The weaknesses of the credit ratings system are only too clear, but finding a way to address the conflict of interest issues without generating new problems is anything but straightforward, says Ramona Dzinkowski, economist and business journalist
Since the Dodd-Frank Act of 2010, the US Securities and Exchange Commission (SEC) has had a multitude of objectives aimed at improving investor security in the US. One of the most important is to recommend a better system for rating securities to eliminate the potential conflict of interest between issuers and agencies while also taking measures to possibly eliminate investor reliance on the agencies altogether.
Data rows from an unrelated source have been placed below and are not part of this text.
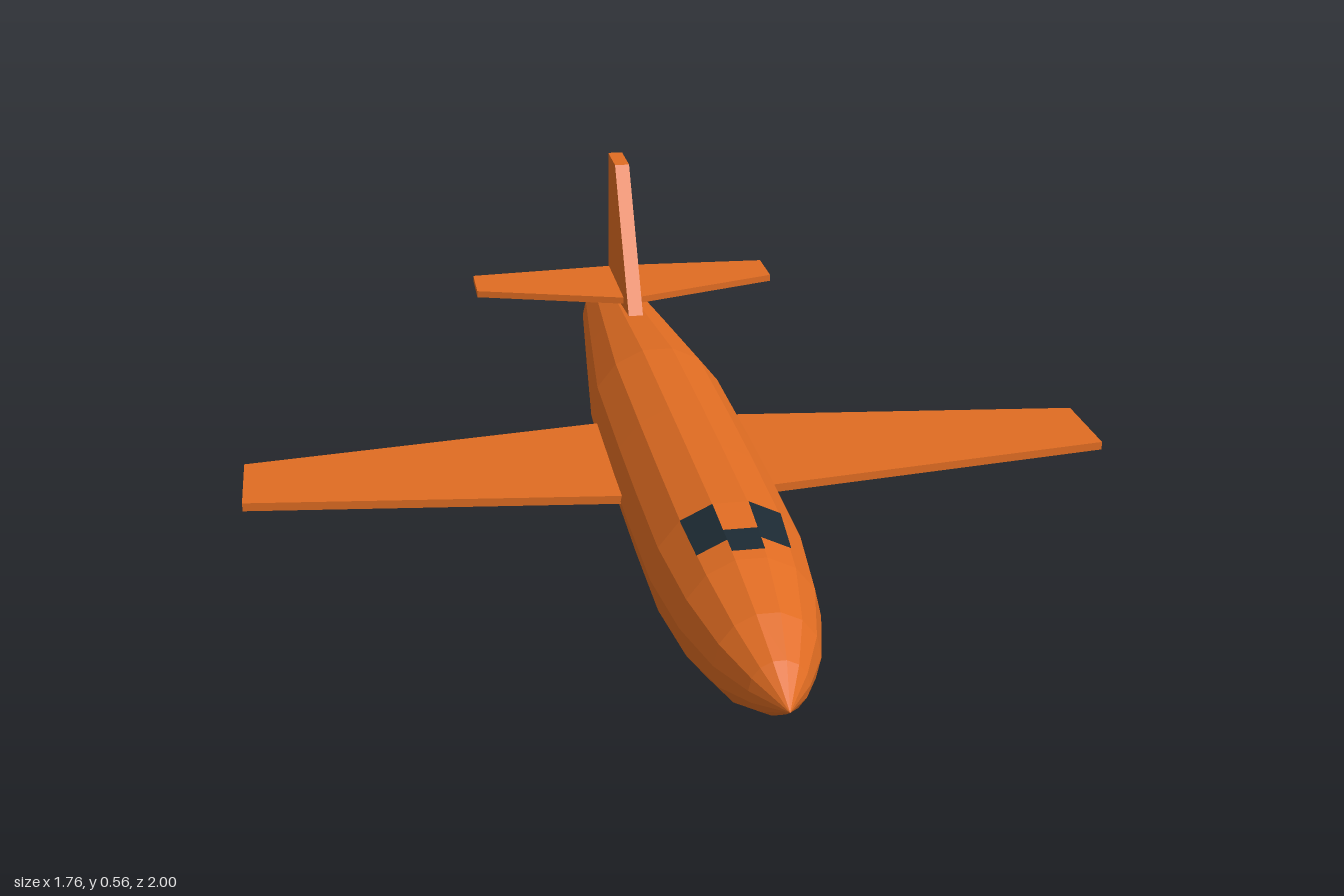
import * as THREE from 'three';

const paint = new THREE.MeshStandardMaterial({ color: 0xe06c22, flatShading: true });
const glass = new THREE.MeshStandardMaterial({ color: 0x1c2a33, flatShading: true, side: THREE.DoubleSide });
const metal = new THREE.MeshStandardMaterial({ color: 0x46525c, flatShading: true });

const SIDES = 14;
const AXIS_Y = 0.1455;

// Fuselage stations from tail to nose: [z, radius]
const stations = [
  [-0.95, 0.08], [-0.62, 0.114], [-0.3, 0.146], [0.04, 0.149], [0.25, 0.149],
  [0.5, 0.146], [0.69, 0.126], [0.83, 0.093], [0.92, 0.052], [1, 0],
];

function radiusAt(z) {
  const i = stations.findIndex((s) => s[0] >= z);
  const [z0, r0] = stations[i - 1], [z1, r1] = stations[i];
  return r0 + (r1 - r0) * (z - z0) / (z1 - z0);
}

// Flat plate of even thickness, centred on its own plane
function plate(points, thickness) {
  const shape = new THREE.Shape(points.map(([a, b]) => new THREE.Vector2(a, b)));
  return new THREE.ExtrudeGeometry(shape, { depth: thickness, bevelEnabled: false })
    .translate(0, 0, -thickness / 2);
}

// Window lying on one fuselage facet; a0 and a1 are angles from straight up towards +x
function pane(zFront, zBack, a0, a1) {
  const corner = (z, a) => {
    const r = radiusAt(z) + 0.003;
    return [r * Math.sin(a), AXIS_Y + r * Math.cos(a), z];
  };
  const geo = new THREE.BufferGeometry();
  geo.setAttribute('position', new THREE.Float32BufferAttribute([
    ...corner(zFront, a0), ...corner(zFront, a1), ...corner(zBack, a1), ...corner(zBack, a0),
  ], 3));
  geo.setIndex([0, 1, 2, 0, 2, 3]);
  geo.computeVertexNormals();
  return geo;
}

export function createModel() {
  const model = new THREE.Group();
  model.name = 'rocketPlane';
  const add = (name, geo, mat) => {
    const mesh = new THREE.Mesh(geo, mat);
    mesh.name = name;
    model.add(mesh);
    return mesh;
  };

  // Fuselage with a closed tail
  const profile = [[-0.95, 0], ...stations].map(([z, r]) => new THREE.Vector2(r, z));
  add('fuselage', new THREE.LatheGeometry(profile, SIDES, Math.PI / 2)
    .rotateX(Math.PI / 2).translate(0, AXIS_Y, 0), paint);

  // Wings, tailplanes and side windows, mirrored
  const wing = [[0.05, 0.168], [0.88, 0.062], [0.88, -0.13], [0.05, -0.233]];
  const tail = [[0.02, -0.66], [0.35, -0.765], [0.35, -0.88], [0.02, -0.9]];
  const facet = Math.PI / SIDES;
  for (const [side, s] of [['left', 1], ['right', -1]]) {
    const mirror = (pts) => pts.map(([x, z]) => [s * x, z]);
    add(side + 'Wing', plate(mirror(wing), 0.017).rotateX(Math.PI / 2).translate(0, 0.149, 0), paint);
    add(side + 'Tailplane', plate(mirror(tail), 0.015).rotateX(Math.PI / 2).translate(0, 0.277, 0), paint);
    add(side + 'Window', pane(0.628, 0.505, s * facet, s * 3 * facet), glass);
  }

  // Windscreen on the top facet
  add('windscreen', pane(0.665, 0.595, -facet, facet), glass);

  // Tail fin, its foot sunk into the fuselage
  const fin = [[-0.565, 0.2], [-0.605, 0.26], [-0.798, 0.563], [-0.91, 0.563], [-0.942, 0.2]];
  add('tailFin', plate(fin, 0.033).rotateY(-Math.PI / 2), paint);

  // Four rocket nozzles set in a cross
  for (let i = 0; i < 4; i++) {
    const a = i * Math.PI / 2;
    const nozzle = add('nozzle' + (i + 1),
      new THREE.CylinderGeometry(0.024, 0.024, 0.07, 10).rotateX(Math.PI / 2), metal);
    nozzle.position.set(0.04 * Math.cos(a), AXIS_Y + 0.04 * Math.sin(a), -0.965);
  }
  return model;
}
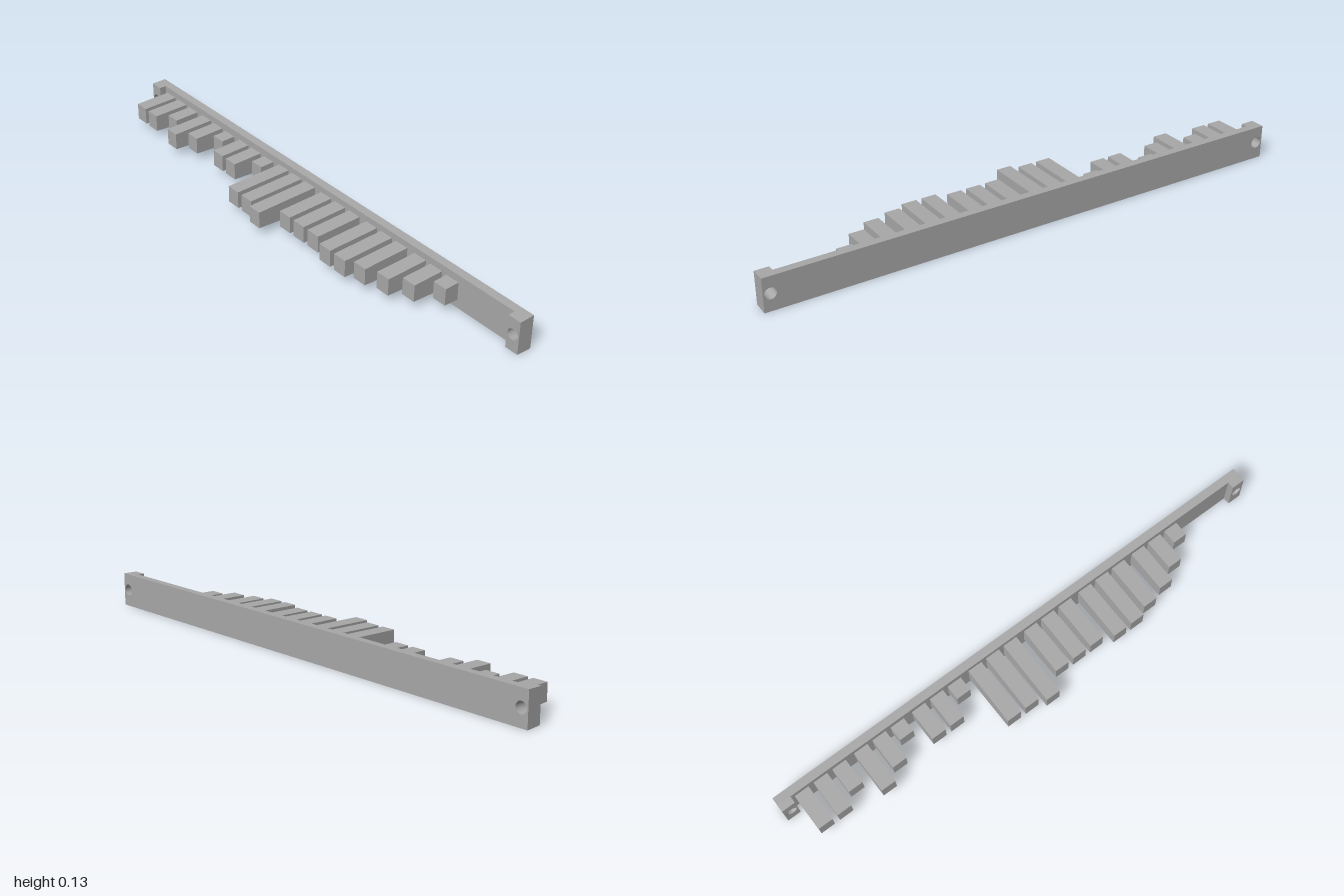
import * as THREE from 'three';

const BACK = -0.138, PLATE_FRONT = -0.107, END_FRONT = -0.081;
const MID_Y = 0.063, DRAFT = 0.035;

// Rectangle centred on x with optional round screw holes
function slab(x0, x1, holes, zBack, zFront) {
  const s = new THREE.Shape();
  s.moveTo(x0, 0);
  s.lineTo(x1, 0);
  s.lineTo(x1, 2 * MID_Y);
  s.lineTo(x0, 2 * MID_Y);
  s.closePath();
  for (const x of holes) {
    s.holes.push(new THREE.Path().absarc(x, MID_Y + 0.001, 0.021, 0, Math.PI * 2, true));
  }
  const g = new THREE.ExtrudeGeometry(s, { depth: zFront - zBack, bevelEnabled: false, curveSegments: 24 });
  g.translate(0, 0, zBack);
  // moulding draft: top and bottom close in slightly towards the front
  const p = g.attributes.position;
  for (let i = 0; i < p.count; i++) {
    const k = 1 - DRAFT * (p.getZ(i) - BACK) / MID_Y;
    p.setY(i, MID_Y + (p.getY(i) - MID_Y) * k);
  }
  g.computeVertexNormals();
  return g;
}

// Block with a fixed tip height that grows towards its root
function pegGeometry(tipZ) {
  const rootZ = PLATE_FRONT, len = tipZ - rootZ, tipH = 0.063;
  const g = new THREE.BoxGeometry(0.055, tipH, len);
  const p = g.attributes.position;
  for (let i = 0; i < p.count; i++) {
    if (p.getZ(i) < 0) p.setY(i, p.getY(i) + Math.sign(p.getY(i)) * len * DRAFT);
  }
  g.computeVertexNormals();
  g.translate(0, 0.0645, rootZ + len / 2);
  return g;
}

export function createModel() {
  const model = new THREE.Group();
  model.name = 'peggedBar';
  const grey = new THREE.MeshStandardMaterial({ color: 0xa8a8a8 });
  grey.name = 'grey';
  const add = (geometry, name) => {
    const m = new THREE.Mesh(geometry, grey);
    m.name = name;
    model.add(m);
    return m;
  };

  // Long back plate and raised end blocks sharing the screw holes
  add(slab(-1, 1, [-0.974, 0.974], BACK, PLATE_FRONT), 'backPlate');
  add(slab(0.949, 1, [0.974], PLATE_FRONT, END_FRONT), 'leftEndBlock');
  add(slab(-1, -0.949, [-0.974], PLATE_FRONT, END_FRONT), 'rightEndBlock');

  // Seven groups of three pegs, each peg cut to one of ten length steps
  const steps = [4, 4, 2, 5, 3, 0, 3, 3, 0, 8, 8, 9, 6, 6, 6, 7, 7, 6, 5, 3, 0];
  steps.forEach((step, i) => {
    const x = -0.909 + Math.floor(i / 3) * 0.24 + (i % 3) * 0.0755;
    add(pegGeometry(-0.052 + step * 0.0211), 'peg' + (i + 1)).position.x = x;
  });
  return model;
}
The crux of the matter is the issuer pays model, which is used by the vast majority of credit rating agencies. An agency is paid by an issuer for rating its security and the issuer generally then makes its credit rating publicly available for free. According to many observers, this creates an incentive on the part of the agencies to issue favourable ratings or delay possible downgrades. Ultimately, it’s seen as one of the many related problems underlying the financial crises of 2008.
In its December 2012 report to Congress on assigned credit ratings, the SEC reviewed a series of possible payment options for the agencies, including a model proposed by Congress whereby the SEC acts as middleman between issuer and agency. In other words, securities issuers will no longer be able to select their own rating agencies. The possible outcome of such a system has been the subject of much debate. For some, removing the choice of agency is a simple solution to the conflict of interest problem. However, others see it as a much more complicated issue, an affront to the free enterprise system as we know it, and a possible violation of the First and Fifth Amendments.
Meanwhile, the SEC is a long way down the road of removing requirements and references to rating agencies in its rules in an effort to eliminate the reliance on external agencies. The December 2012 SEC report declares: ‘Reducing reliance on credit ratings could mitigate conflicts of interest to the extent that it causes investors to use factors other than credit ratings to make investment decisions. If credit ratings are no longer used in statutes and regulations to confer benefits or relief, the incentive to obtain credit ratings that meet these requirements should be eliminated.’
For me, taken together, this presents an intellectual dilemma. On the one hand, Congress has taken measures to minimise the reliance on rating agencies by requiring the SEC to remove references to them in its rules; on the other, it proposes to increase their perceived or ‘endorsed’ credibility by having the SEC independently assign agencies to rate new issues. What is the policy direction here?
Also, there’s the lingering question of how these assignments would be made, given the annual SEC review of the agencies. Would the best agency win, all the time, resulting in a preferred agency with better compliance results being assigned a greater number of new issues, on average? Would this ultimately improve agency performance, or boost the market power of one of them in an already monopolistic industry? In addition, how many new SEC personnel would be required to administer the new system with its potential thousands of new complex releases every year?
There are still more questions than answers here. The SEC is currently organising a public roundtable to invite discussion from supporters and critics of the possible alternatives.
This article first appeared in Accounting and Business, International Edition, April 2013